* [Data entries]:

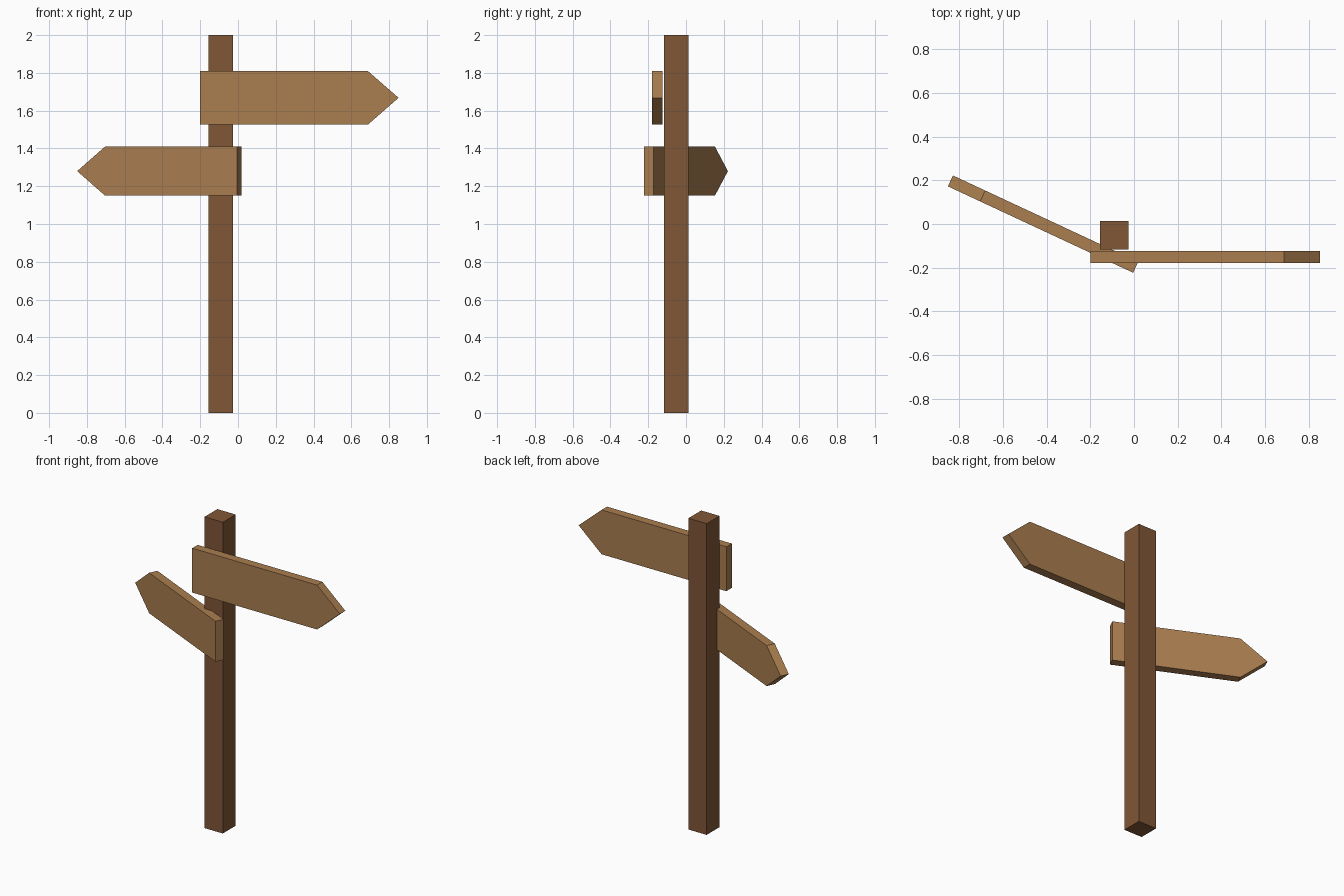
import bpy
import bmesh
import math
from mathutils import Matrix

if "Cube" in bpy.data.objects:
    bpy.data.objects.remove(bpy.data.objects["Cube"])


def material(name, color):
    m = bpy.data.materials.new(name)
    m.diffuse_color = (*color, 1.0)
    m.use_nodes = True
    m.node_tree.nodes["Principled BSDF"].inputs["Base Color"].default_value = m.diffuse_color
    return m


post_wood = material("dark brown wood", (0.216, 0.095, 0.037))
board_wood = material("light brown wood", (0.402, 0.209, 0.080))


def extruded(name, profile, depth, mat, matrix):
    """Extrude an outline in the local XZ plane along local +Y."""
    bm = bmesh.new()
    face = bm.faces.new([bm.verts.new((x, 0, z)) for x, z in profile])
    out = bmesh.ops.extrude_face_region(bm, geom=[face])
    verts = [g for g in out["geom"] if isinstance(g, bmesh.types.BMVert)]
    bmesh.ops.translate(bm, verts=verts, vec=(0, depth, 0))
    bm.transform(matrix)
    bmesh.ops.recalc_face_normals(bm, faces=bm.faces)
    mesh = bpy.data.meshes.new(name)
    bm.to_mesh(mesh)
    bm.free()
    mesh.materials.append(mat)
    obj = bpy.data.objects.new(name, mesh)
    bpy.context.collection.objects.link(obj)
    return obj


def arrow(length, head, height, side):
    """Arrow board outline, blunt end at x = 0, pointing to side (+1 / -1)."""
    h, neck = height / 2, side * (length - head)
    return [(0, -h), (neck, -h), (side * length, 0), (neck, h), (0, h)]


# Square post
extruded("post", [(-0.156, 0), (-0.026, 0), (-0.026, 2), (-0.156, 2)], 0.13,
         post_wood, Matrix.Translation((0, -0.117, 0)))

# Upper board, pointing right
extruded("upper_arrow_board", arrow(1.05, 0.163, 0.285, 1), 0.055, board_wood,
         Matrix.Translation((-0.2, -0.179, 1.668)))

# Lower board, pointing left and swung backwards
extruded("lower_arrow_board", arrow(0.935, 0.163, 0.26, -1), 0.055, board_wood,
         Matrix.Translation((-0.004, -0.223, 1.28))
         @ Matrix.Rotation(math.radians(-25), 4, "Z"))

* [TASK TO CARRY OUT]: Output the line containing "mesh.materials.append(mat)" together with all later lines of the entries, exactly as written, through the final line.

* [ANSWER FOR THE TASK]:
    mesh.materials.append(mat)
    obj = bpy.data.objects.new(name, mesh)
    bpy.context.collection.objects.link(obj)
    return obj


def arrow(length, head, height, side):
    """Arrow board outline, blunt end at x = 0, pointing to side (+1 / -1)."""
    h, neck = height / 2, side * (length - head)
    return [(0, -h), (neck, -h), (side * length, 0), (neck, h), (0, h)]


# Square post
extruded("post", [(-0.156, 0), (-0.026, 0), (-0.026, 2), (-0.156, 2)], 0.13,
         post_wood, Matrix.Translation((0, -0.117, 0)))

# Upper board, pointing right
extruded("upper_arrow_board", arrow(1.05, 0.163, 0.285, 1), 0.055, board_wood,
         Matrix.Translation((-0.2, -0.179, 1.668)))

# Lower board, pointing left and swung backwards
extruded("lower_arrow_board", arrow(0.935, 0.163, 0.26, -1), 0.055, board_wood,
         Matrix.Translation((-0.004, -0.223, 1.28))
         @ Matrix.Rotation(math.radians(-25), 4, "Z"))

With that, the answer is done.